### Data extract

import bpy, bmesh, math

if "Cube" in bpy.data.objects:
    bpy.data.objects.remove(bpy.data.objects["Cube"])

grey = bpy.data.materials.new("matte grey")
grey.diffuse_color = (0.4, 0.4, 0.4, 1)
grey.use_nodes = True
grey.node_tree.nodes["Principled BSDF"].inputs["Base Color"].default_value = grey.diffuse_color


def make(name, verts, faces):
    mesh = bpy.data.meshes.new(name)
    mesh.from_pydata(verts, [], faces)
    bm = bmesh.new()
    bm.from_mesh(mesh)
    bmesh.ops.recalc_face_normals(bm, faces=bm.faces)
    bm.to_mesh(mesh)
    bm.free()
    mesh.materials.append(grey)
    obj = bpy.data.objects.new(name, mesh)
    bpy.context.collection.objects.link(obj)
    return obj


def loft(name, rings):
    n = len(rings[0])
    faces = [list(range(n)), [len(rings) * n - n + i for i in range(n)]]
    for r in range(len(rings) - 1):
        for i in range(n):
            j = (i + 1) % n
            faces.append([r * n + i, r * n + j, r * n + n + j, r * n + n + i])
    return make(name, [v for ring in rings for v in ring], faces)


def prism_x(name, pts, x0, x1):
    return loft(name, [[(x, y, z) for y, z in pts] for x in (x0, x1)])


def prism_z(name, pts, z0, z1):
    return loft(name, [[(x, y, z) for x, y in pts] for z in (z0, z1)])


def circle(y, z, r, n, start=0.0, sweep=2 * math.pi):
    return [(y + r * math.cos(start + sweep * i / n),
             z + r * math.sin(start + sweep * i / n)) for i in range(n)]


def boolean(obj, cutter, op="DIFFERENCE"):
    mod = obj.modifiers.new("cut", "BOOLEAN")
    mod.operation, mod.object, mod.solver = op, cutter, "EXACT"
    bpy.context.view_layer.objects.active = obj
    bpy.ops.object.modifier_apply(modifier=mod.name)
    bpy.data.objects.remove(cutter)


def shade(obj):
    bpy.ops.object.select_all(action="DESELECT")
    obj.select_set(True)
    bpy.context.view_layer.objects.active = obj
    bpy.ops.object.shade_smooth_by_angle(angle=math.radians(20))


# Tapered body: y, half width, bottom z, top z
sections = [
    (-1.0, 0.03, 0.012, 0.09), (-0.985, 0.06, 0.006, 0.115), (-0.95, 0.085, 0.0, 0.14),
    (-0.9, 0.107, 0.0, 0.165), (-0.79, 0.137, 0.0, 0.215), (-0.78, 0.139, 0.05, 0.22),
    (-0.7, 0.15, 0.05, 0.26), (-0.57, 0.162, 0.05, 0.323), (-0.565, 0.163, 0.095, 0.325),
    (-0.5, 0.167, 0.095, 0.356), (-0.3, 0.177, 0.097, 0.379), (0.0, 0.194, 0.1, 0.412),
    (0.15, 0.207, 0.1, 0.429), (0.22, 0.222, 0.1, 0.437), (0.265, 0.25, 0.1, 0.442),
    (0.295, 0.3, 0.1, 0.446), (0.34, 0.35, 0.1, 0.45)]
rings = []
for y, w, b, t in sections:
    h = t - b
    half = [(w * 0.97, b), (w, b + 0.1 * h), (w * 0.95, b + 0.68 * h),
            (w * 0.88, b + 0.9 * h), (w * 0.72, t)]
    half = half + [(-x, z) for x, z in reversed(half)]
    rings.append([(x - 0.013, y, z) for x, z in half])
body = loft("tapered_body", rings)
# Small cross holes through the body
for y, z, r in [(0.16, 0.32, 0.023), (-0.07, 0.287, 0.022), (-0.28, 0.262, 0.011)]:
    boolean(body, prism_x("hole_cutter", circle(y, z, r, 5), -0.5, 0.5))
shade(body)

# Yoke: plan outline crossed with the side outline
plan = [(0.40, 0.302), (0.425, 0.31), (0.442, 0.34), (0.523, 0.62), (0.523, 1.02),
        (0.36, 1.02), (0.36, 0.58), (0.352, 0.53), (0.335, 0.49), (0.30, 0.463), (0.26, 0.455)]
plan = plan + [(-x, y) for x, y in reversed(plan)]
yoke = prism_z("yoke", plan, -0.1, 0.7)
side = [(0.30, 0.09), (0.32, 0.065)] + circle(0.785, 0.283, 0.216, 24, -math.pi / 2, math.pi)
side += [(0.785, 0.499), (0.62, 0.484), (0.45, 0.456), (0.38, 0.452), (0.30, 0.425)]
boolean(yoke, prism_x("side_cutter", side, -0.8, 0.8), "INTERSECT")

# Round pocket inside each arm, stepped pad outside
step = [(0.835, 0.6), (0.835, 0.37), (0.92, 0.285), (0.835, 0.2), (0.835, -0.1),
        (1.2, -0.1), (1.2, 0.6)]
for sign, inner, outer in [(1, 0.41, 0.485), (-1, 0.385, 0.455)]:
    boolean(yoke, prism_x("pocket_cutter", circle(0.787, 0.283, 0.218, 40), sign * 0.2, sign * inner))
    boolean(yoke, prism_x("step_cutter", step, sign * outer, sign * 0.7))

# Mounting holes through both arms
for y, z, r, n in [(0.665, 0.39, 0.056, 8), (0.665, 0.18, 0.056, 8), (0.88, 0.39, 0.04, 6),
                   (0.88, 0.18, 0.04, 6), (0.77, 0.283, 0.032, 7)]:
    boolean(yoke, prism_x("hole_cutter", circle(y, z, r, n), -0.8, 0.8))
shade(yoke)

### Assignment
The response must restate every entry word for word.

### Exercise result
import bpy, bmesh, math

if "Cube" in bpy.data.objects:
    bpy.data.objects.remove(bpy.data.objects["Cube"])

grey = bpy.data.materials.new("matte grey")
grey.diffuse_color = (0.4, 0.4, 0.4, 1)
grey.use_nodes = True
grey.node_tree.nodes["Principled BSDF"].inputs["Base Color"].default_value = grey.diffuse_color


def make(name, verts, faces):
    mesh = bpy.data.meshes.new(name)
    mesh.from_pydata(verts, [], faces)
    bm = bmesh.new()
    bm.from_mesh(mesh)
    bmesh.ops.recalc_face_normals(bm, faces=bm.faces)
    bm.to_mesh(mesh)
    bm.free()
    mesh.materials.append(grey)
    obj = bpy.data.objects.new(name, mesh)
    bpy.context.collection.objects.link(obj)
    return obj


def loft(name, rings):
    n = len(rings[0])
    faces = [list(range(n)), [len(rings) * n - n + i for i in range(n)]]
    for r in range(len(rings) - 1):
        for i in range(n):
            j = (i + 1) % n
            faces.append([r * n + i, r * n + j, r * n + n + j, r * n + n + i])
    return make(name, [v for ring in rings for v in ring], faces)


def prism_x(name, pts, x0, x1):
    return loft(name, [[(x, y, z) for y, z in pts] for x in (x0, x1)])


def prism_z(name, pts, z0, z1):
    return loft(name, [[(x, y, z) for x, y in pts] for z in (z0, z1)])


def circle(y, z, r, n, start=0.0, sweep=2 * math.pi):
    return [(y + r * math.cos(start + sweep * i / n),
             z + r * math.sin(start + sweep * i / n)) for i in range(n)]


def boolean(obj, cutter, op="DIFFERENCE"):
    mod = obj.modifiers.new("cut", "BOOLEAN")
    mod.operation, mod.object, mod.solver = op, cutter, "EXACT"
    bpy.context.view_layer.objects.active = obj
    bpy.ops.object.modifier_apply(modifier=mod.name)
    bpy.data.objects.remove(cutter)


def shade(obj):
    bpy.ops.object.select_all(action="DESELECT")
    obj.select_set(True)
    bpy.context.view_layer.objects.active = obj
    bpy.ops.object.shade_smooth_by_angle(angle=math.radians(20))


# Tapered body: y, half width, bottom z, top z
sections = [
    (-1.0, 0.03, 0.012, 0.09), (-0.985, 0.06, 0.006, 0.115), (-0.95, 0.085, 0.0, 0.14),
    (-0.9, 0.107, 0.0, 0.165), (-0.79, 0.137, 0.0, 0.215), (-0.78, 0.139, 0.05, 0.22),
    (-0.7, 0.15, 0.05, 0.26), (-0.57, 0.162, 0.05, 0.323), (-0.565, 0.163, 0.095, 0.325),
    (-0.5, 0.167, 0.095, 0.356), (-0.3, 0.177, 0.097, 0.379), (0.0, 0.194, 0.1, 0.412),
    (0.15, 0.207, 0.1, 0.429), (0.22, 0.222, 0.1, 0.437), (0.265, 0.25, 0.1, 0.442),
    (0.295, 0.3, 0.1, 0.446), (0.34, 0.35, 0.1, 0.45)]
rings = []
for y, w, b, t in sections:
    h = t - b
    half = [(w * 0.97, b), (w, b + 0.1 * h), (w * 0.95, b + 0.68 * h),
            (w * 0.88, b + 0.9 * h), (w * 0.72, t)]
    half = half + [(-x, z) for x, z in reversed(half)]
    rings.append([(x - 0.013, y, z) for x, z in half])
body = loft("tapered_body", rings)
# Small cross holes through the body
for y, z, r in [(0.16, 0.32, 0.023), (-0.07, 0.287, 0.022), (-0.28, 0.262, 0.011)]:
    boolean(body, prism_x("hole_cutter", circle(y, z, r, 5), -0.5, 0.5))
shade(body)

# Yoke: plan outline crossed with the side outline
plan = [(0.40, 0.302), (0.425, 0.31), (0.442, 0.34), (0.523, 0.62), (0.523, 1.02),
        (0.36, 1.02), (0.36, 0.58), (0.352, 0.53), (0.335, 0.49), (0.30, 0.463), (0.26, 0.455)]
plan = plan + [(-x, y) for x, y in reversed(plan)]
yoke = prism_z("yoke", plan, -0.1, 0.7)
side = [(0.30, 0.09), (0.32, 0.065)] + circle(0.785, 0.283, 0.216, 24, -math.pi / 2, math.pi)
side += [(0.785, 0.499), (0.62, 0.484), (0.45, 0.456), (0.38, 0.452), (0.30, 0.425)]
boolean(yoke, prism_x("side_cutter", side, -0.8, 0.8), "INTERSECT")

# Round pocket inside each arm, stepped pad outside
step = [(0.835, 0.6), (0.835, 0.37), (0.92, 0.285), (0.835, 0.2), (0.835, -0.1),
        (1.2, -0.1), (1.2, 0.6)]
for sign, inner, outer in [(1, 0.41, 0.485), (-1, 0.385, 0.455)]:
    boolean(yoke, prism_x("pocket_cutter", circle(0.787, 0.283, 0.218, 40), sign * 0.2, sign * inner))
    boolean(yoke, prism_x("step_cutter", step, sign * outer, sign * 0.7))

# Mounting holes through both arms
for y, z, r, n in [(0.665, 0.39, 0.056, 8), (0.665, 0.18, 0.056, 8), (0.88, 0.39, 0.04, 6),
                   (0.88, 0.18, 0.04, 6), (0.77, 0.283, 0.032, 7)]:
    boolean(yoke, prism_x("hole_cutter", circle(y, z, r, n), -0.8, 0.8))
shade(yoke)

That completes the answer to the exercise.